(Saved data entries)
######
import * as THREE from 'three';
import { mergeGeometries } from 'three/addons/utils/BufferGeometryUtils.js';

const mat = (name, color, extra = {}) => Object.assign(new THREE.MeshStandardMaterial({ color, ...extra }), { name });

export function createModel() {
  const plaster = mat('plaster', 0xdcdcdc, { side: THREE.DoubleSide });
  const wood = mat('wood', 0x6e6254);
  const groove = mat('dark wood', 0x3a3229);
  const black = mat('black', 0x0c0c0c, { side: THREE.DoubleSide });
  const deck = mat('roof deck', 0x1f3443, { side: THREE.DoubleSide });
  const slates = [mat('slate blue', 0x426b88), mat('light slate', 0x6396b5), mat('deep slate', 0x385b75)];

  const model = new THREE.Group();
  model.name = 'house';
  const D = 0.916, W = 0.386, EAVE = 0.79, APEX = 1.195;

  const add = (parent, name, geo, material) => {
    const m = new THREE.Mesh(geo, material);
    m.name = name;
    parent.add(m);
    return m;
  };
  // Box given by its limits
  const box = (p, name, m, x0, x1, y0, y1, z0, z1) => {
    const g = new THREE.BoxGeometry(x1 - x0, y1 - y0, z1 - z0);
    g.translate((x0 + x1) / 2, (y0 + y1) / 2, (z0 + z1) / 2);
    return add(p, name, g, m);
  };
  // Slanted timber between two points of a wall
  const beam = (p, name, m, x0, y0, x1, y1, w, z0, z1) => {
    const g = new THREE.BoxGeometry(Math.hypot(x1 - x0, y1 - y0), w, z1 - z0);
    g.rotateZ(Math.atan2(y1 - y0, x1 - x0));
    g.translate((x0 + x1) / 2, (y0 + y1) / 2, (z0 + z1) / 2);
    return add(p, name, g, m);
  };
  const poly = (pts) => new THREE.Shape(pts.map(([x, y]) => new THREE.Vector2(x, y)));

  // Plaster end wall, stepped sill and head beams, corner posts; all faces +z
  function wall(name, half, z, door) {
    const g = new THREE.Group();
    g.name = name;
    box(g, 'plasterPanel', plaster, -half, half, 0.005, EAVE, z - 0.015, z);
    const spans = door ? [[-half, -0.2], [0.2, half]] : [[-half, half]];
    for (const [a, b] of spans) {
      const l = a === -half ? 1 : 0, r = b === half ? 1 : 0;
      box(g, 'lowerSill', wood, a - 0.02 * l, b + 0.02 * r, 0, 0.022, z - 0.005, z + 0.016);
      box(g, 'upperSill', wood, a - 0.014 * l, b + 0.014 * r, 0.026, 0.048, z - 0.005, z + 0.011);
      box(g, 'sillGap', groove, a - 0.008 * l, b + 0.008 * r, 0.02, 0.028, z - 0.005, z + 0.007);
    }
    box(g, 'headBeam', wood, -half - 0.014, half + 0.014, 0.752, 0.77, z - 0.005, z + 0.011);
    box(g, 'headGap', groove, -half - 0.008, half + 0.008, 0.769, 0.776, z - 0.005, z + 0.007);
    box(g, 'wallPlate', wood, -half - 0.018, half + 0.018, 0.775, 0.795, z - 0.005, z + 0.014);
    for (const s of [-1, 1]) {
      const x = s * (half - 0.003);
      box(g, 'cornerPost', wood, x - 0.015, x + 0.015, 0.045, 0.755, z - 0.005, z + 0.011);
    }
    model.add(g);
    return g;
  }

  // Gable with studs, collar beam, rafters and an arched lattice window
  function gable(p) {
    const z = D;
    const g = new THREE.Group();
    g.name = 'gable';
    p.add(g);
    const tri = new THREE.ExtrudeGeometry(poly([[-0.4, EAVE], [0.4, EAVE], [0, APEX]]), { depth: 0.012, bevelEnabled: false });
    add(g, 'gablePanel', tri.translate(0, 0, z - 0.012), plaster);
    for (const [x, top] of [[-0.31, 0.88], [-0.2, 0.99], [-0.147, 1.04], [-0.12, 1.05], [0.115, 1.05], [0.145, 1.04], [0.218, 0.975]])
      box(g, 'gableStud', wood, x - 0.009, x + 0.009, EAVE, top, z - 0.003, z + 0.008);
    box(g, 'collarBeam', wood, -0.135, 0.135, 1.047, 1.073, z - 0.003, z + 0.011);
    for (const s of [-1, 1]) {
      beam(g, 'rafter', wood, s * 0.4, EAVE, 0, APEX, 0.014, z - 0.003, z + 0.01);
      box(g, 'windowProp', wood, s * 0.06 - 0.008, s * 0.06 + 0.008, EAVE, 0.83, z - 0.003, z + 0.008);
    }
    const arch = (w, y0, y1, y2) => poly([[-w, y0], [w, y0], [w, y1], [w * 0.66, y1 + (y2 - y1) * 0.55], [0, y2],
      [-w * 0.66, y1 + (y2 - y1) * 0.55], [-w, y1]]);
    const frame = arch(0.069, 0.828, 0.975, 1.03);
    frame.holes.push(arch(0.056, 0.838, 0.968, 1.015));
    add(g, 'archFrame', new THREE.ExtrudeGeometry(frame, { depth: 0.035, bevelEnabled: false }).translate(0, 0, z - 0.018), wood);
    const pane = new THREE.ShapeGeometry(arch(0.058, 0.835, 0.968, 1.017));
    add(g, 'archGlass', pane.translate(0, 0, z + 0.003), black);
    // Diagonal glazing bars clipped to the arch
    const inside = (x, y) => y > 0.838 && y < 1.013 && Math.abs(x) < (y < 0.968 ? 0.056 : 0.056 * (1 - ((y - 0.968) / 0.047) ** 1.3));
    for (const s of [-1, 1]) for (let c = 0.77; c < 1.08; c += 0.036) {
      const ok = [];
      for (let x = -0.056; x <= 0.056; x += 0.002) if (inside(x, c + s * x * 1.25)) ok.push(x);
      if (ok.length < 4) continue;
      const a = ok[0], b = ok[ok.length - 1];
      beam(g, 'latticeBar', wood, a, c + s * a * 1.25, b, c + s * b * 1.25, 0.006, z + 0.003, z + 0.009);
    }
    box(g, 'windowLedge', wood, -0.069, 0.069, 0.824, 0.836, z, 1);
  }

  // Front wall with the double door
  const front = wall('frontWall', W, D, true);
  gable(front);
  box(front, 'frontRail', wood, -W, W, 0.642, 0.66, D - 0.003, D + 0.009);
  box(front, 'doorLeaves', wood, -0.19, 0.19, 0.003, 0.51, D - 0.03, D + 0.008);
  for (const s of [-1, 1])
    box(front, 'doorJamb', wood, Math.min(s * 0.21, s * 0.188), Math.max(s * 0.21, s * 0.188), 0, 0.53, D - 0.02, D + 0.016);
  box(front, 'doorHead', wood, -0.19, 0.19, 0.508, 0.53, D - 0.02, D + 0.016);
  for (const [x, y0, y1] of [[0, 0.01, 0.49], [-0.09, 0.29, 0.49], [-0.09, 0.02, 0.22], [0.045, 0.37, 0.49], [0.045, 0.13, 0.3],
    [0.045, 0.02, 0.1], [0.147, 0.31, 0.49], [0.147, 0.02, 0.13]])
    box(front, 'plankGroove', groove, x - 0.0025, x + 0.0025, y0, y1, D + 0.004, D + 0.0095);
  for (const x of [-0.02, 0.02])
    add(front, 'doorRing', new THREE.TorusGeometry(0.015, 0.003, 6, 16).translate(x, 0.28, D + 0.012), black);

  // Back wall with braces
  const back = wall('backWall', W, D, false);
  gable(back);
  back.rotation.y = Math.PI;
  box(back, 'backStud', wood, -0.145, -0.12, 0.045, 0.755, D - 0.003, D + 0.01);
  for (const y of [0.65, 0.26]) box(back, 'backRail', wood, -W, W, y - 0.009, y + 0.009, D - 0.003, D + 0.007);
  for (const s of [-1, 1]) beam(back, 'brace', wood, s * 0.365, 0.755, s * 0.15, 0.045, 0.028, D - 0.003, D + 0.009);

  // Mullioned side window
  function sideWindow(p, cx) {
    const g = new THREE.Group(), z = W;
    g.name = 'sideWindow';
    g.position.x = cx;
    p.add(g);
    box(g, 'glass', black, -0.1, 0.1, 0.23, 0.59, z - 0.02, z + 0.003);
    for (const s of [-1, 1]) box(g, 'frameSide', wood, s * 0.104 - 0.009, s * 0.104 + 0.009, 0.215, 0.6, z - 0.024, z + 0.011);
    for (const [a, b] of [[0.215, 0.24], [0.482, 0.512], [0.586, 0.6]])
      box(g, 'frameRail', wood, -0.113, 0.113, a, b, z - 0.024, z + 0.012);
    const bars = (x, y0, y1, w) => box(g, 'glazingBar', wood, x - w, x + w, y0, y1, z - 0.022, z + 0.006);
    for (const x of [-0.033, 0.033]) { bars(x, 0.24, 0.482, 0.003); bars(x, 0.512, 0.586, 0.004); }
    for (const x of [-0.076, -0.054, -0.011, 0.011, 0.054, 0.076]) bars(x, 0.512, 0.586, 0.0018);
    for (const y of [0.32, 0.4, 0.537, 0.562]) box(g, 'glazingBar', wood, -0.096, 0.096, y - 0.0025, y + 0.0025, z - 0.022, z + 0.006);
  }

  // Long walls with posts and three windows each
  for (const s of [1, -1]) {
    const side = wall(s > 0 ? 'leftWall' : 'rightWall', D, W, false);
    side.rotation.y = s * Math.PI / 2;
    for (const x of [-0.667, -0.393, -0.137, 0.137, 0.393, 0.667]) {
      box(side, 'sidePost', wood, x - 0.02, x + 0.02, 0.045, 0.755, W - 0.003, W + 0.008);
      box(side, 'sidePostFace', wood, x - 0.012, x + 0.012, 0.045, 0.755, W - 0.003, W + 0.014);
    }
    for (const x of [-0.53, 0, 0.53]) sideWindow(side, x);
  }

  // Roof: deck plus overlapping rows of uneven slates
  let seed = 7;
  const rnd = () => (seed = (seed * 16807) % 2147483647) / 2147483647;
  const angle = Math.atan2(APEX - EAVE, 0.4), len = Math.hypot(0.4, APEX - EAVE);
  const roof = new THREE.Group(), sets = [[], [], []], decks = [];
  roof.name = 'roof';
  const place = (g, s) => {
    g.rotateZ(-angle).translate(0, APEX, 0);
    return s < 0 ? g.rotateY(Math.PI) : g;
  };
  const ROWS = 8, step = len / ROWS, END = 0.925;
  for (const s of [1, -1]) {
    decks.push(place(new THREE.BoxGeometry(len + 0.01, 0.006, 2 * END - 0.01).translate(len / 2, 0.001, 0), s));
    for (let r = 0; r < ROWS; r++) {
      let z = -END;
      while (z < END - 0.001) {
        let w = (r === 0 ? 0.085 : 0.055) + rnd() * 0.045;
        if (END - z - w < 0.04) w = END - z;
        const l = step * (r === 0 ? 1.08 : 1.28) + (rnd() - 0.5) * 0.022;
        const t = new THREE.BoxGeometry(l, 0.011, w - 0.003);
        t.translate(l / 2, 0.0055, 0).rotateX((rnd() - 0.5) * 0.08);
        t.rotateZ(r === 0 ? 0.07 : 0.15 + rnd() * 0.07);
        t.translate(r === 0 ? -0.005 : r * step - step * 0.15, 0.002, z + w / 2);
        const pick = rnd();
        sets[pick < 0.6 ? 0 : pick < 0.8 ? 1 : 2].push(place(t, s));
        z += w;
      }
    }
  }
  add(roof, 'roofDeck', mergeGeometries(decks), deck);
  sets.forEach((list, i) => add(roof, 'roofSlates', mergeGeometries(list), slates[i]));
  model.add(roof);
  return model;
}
######
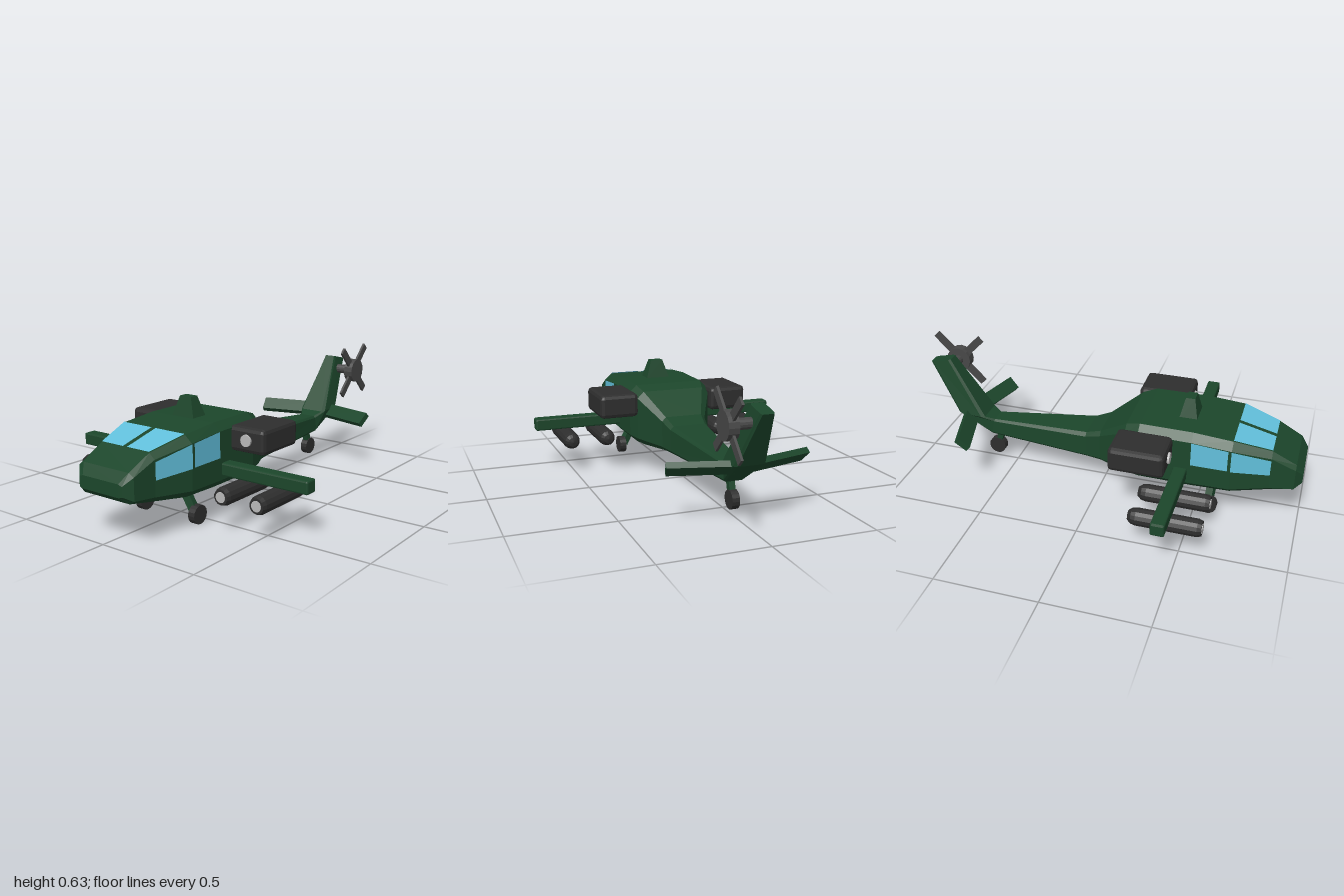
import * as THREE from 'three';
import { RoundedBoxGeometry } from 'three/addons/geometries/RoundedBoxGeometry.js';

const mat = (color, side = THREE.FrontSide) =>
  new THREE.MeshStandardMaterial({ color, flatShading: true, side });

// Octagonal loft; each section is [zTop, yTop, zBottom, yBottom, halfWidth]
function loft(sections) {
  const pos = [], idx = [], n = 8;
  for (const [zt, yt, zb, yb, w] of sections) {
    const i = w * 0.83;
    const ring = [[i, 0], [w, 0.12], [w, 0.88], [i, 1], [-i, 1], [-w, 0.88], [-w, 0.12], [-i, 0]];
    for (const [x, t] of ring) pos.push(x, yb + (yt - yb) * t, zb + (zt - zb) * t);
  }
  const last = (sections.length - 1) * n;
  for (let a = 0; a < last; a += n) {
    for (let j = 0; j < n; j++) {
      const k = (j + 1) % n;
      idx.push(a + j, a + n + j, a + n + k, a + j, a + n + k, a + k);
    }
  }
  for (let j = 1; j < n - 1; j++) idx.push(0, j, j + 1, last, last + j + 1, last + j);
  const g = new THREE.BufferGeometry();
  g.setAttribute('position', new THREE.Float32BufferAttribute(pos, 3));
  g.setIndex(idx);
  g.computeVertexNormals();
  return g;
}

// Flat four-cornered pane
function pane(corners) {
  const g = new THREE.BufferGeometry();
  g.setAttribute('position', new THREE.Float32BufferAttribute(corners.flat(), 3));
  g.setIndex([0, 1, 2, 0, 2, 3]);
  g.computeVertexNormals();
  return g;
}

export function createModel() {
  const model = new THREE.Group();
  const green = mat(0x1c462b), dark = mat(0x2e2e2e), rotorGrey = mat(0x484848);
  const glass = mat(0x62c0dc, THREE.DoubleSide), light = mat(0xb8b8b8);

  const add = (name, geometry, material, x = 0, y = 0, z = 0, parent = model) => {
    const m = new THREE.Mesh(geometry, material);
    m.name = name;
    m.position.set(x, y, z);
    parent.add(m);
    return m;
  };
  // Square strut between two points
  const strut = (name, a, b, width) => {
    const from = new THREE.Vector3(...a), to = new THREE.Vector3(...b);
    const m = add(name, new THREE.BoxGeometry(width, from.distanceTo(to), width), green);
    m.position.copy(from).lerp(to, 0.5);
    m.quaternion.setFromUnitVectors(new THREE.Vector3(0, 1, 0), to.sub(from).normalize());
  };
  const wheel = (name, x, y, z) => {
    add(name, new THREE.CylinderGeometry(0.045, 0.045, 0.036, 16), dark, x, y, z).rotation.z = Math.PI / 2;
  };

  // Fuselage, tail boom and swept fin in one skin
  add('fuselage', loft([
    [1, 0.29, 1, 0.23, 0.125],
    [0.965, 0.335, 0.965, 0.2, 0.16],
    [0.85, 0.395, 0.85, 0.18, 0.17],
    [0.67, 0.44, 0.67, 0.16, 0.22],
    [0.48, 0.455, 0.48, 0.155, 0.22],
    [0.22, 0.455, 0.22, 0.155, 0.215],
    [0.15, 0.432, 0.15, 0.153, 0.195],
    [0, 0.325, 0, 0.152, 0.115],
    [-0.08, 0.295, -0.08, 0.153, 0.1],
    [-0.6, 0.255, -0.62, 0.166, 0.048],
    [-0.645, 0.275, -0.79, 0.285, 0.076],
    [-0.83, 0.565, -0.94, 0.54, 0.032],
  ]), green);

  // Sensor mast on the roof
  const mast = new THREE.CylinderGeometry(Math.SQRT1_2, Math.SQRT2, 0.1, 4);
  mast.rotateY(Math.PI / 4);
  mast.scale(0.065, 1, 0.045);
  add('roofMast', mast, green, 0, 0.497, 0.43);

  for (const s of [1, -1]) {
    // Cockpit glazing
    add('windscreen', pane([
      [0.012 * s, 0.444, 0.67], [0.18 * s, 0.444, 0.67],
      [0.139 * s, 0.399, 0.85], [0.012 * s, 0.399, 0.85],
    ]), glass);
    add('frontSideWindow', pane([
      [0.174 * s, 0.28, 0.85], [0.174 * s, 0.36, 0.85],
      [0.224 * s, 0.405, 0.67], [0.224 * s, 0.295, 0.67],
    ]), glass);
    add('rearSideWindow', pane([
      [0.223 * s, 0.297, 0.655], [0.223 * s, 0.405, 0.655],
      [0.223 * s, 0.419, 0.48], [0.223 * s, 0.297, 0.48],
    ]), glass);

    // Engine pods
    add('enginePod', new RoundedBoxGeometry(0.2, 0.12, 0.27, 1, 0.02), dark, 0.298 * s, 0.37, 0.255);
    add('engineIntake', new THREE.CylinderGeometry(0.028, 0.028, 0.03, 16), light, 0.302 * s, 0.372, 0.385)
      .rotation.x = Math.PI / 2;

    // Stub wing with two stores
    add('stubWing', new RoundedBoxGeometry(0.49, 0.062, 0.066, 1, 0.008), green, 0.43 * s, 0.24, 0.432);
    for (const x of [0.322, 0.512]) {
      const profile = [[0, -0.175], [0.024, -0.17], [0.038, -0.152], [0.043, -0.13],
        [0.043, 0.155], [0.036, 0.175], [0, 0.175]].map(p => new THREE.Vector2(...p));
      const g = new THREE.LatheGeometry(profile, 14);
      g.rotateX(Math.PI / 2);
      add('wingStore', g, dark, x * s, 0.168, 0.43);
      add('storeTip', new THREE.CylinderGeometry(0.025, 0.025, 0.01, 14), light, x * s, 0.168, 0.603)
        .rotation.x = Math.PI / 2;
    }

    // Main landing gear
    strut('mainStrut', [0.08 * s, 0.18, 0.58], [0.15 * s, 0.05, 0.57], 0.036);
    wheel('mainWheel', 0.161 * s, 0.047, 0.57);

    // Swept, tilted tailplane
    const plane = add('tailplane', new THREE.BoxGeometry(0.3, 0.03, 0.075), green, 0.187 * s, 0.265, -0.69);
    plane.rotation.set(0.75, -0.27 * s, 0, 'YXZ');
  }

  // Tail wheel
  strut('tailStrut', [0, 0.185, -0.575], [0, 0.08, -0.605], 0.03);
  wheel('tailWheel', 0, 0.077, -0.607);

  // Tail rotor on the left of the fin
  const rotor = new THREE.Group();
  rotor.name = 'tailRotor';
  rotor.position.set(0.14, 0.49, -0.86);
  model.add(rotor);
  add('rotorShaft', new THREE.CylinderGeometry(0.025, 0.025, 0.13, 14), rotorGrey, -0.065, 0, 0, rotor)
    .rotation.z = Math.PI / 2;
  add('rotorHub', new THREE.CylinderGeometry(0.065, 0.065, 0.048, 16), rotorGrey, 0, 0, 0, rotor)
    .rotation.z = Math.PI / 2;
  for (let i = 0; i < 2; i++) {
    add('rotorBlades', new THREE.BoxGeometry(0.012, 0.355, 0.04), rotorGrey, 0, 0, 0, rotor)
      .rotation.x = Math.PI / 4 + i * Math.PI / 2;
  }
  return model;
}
######
I'd like the lines above from the one with "box(front, 'plankGroove', groove, x" up to and including the one with "gable(back);" copied exactly, with no other lines.

### Exercise solution
    box(front, 'plankGroove', groove, x - 0.0025, x + 0.0025, y0, y1, D + 0.004, D + 0.0095);
  for (const x of [-0.02, 0.02])
    add(front, 'doorRing', new THREE.TorusGeometry(0.015, 0.003, 6, 16).translate(x, 0.28, D + 0.012), black);

  // Back wall with braces
  const back = wall('backWall', W, D, false);
  gable(back);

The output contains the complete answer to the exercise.